(Supplied data)

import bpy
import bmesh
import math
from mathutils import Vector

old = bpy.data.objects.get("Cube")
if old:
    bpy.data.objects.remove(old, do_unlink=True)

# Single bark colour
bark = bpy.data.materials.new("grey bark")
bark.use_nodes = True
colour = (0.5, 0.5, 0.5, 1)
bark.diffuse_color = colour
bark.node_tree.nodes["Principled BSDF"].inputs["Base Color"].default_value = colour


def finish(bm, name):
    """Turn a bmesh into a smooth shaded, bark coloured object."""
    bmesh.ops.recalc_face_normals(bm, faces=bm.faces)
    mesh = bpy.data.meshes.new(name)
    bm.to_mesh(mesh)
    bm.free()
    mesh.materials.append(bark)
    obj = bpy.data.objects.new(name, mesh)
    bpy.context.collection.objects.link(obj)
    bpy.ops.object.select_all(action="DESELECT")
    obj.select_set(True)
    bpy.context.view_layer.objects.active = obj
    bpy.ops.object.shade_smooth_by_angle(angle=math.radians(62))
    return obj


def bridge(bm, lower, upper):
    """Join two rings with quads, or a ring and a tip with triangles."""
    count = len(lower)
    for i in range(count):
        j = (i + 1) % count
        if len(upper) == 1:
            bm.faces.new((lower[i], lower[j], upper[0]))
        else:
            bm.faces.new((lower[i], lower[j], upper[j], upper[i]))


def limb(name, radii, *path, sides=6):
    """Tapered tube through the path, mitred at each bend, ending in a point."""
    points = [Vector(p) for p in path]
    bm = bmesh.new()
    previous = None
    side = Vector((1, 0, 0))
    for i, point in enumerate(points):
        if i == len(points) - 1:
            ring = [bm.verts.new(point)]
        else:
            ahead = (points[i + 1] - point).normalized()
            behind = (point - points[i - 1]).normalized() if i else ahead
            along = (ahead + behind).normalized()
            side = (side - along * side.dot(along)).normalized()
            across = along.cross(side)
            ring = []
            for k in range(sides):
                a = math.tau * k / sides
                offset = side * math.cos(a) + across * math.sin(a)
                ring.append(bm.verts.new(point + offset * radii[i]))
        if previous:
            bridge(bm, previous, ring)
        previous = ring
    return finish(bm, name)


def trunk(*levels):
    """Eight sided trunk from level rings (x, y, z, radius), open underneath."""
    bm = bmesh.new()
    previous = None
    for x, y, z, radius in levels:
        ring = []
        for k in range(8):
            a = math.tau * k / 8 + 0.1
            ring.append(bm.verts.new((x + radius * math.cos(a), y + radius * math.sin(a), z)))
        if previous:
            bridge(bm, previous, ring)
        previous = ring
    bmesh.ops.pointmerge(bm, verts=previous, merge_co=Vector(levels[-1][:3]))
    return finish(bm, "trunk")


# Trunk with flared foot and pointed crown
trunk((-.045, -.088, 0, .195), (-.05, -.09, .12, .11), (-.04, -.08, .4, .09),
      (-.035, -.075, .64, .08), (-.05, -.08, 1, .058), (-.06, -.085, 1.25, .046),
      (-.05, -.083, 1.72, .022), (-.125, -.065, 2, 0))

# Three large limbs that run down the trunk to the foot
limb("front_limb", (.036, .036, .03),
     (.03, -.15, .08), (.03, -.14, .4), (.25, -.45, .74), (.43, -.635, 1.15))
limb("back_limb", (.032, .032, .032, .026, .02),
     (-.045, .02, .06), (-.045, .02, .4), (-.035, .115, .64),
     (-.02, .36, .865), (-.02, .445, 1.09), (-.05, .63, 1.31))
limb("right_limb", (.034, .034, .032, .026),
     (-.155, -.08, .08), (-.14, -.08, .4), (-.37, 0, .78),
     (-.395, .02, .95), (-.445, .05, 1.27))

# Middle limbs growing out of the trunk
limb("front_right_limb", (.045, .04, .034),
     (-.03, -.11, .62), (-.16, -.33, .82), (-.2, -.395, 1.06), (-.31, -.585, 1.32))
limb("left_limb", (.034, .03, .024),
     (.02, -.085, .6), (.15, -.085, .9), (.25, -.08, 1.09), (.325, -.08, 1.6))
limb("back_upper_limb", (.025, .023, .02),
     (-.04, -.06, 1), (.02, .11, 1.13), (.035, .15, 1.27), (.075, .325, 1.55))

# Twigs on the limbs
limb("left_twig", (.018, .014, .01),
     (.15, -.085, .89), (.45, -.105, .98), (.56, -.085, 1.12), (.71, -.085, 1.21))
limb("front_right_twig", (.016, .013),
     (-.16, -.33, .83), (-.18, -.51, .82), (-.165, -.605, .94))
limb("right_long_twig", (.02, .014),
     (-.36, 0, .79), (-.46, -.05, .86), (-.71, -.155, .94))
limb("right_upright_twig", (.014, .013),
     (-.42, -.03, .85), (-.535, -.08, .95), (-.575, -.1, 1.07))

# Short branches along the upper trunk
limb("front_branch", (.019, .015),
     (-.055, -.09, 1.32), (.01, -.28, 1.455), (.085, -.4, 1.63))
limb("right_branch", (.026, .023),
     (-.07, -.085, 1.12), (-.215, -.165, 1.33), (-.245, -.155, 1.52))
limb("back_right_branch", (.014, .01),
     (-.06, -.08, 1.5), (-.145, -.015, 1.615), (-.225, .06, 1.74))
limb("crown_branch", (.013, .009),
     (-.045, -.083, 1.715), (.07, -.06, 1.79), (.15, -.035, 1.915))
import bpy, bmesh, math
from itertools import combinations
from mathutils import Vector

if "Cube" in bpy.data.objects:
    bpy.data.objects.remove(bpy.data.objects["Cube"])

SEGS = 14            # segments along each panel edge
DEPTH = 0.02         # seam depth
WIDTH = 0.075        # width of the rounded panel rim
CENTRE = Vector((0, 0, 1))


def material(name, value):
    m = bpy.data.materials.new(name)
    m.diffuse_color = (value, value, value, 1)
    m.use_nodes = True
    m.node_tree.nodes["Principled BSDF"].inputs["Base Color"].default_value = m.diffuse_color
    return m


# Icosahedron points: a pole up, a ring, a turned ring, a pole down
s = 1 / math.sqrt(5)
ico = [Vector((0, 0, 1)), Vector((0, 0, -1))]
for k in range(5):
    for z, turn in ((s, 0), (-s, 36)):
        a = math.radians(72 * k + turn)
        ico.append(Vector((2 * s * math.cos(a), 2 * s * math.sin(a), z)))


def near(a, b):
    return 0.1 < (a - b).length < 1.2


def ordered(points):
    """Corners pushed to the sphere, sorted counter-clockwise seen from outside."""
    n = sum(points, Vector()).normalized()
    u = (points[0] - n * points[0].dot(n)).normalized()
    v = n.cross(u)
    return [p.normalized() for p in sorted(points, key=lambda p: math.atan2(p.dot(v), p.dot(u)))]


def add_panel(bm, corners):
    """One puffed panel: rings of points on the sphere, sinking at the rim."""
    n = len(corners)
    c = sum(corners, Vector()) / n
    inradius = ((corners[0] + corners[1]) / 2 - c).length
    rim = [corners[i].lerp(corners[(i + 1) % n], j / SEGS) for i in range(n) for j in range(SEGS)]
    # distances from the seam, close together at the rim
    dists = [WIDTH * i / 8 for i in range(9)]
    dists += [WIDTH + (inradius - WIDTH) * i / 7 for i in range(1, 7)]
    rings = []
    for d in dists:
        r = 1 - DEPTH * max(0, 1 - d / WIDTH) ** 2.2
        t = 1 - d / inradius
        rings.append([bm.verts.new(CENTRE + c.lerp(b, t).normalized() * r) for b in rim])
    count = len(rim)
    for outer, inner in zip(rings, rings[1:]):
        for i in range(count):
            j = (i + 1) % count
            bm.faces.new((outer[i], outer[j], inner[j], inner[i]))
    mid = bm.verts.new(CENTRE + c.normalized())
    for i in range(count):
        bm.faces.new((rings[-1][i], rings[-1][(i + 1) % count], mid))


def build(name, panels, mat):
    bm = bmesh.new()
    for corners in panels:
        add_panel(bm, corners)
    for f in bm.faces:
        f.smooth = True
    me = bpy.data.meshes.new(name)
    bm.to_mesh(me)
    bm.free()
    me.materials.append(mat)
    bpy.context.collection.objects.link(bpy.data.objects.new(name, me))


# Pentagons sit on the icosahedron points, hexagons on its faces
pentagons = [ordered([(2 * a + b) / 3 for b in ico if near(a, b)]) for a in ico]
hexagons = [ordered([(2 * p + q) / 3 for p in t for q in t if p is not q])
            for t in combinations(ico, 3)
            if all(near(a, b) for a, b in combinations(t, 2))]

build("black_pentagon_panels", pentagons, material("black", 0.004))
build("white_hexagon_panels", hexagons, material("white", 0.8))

(End Supplied data)

## [What the task asks]
Could you reproduce exactly the lines of the entries above, from the one with "import bpy, bmesh, math" through the one with "a = math.radians(72 * k + turn)", and nothing else?

## [Answer to the problem]
import bpy, bmesh, math
from itertools import combinations
from mathutils import Vector

if "Cube" in bpy.data.objects:
    bpy.data.objects.remove(bpy.data.objects["Cube"])

SEGS = 14            # segments along each panel edge
DEPTH = 0.02         # seam depth
WIDTH = 0.075        # width of the rounded panel rim
CENTRE = Vector((0, 0, 1))


def material(name, value):
    m = bpy.data.materials.new(name)
    m.diffuse_color = (value, value, value, 1)
    m.use_nodes = True
    m.node_tree.nodes["Principled BSDF"].inputs["Base Color"].default_value = m.diffuse_color
    return m


# Icosahedron points: a pole up, a ring, a turned ring, a pole down
s = 1 / math.sqrt(5)
ico = [Vector((0, 0, 1)), Vector((0, 0, -1))]
for k in range(5):
    for z, turn in ((s, 0), (-s, 36)):
        a = math.radians(72 * k + turn)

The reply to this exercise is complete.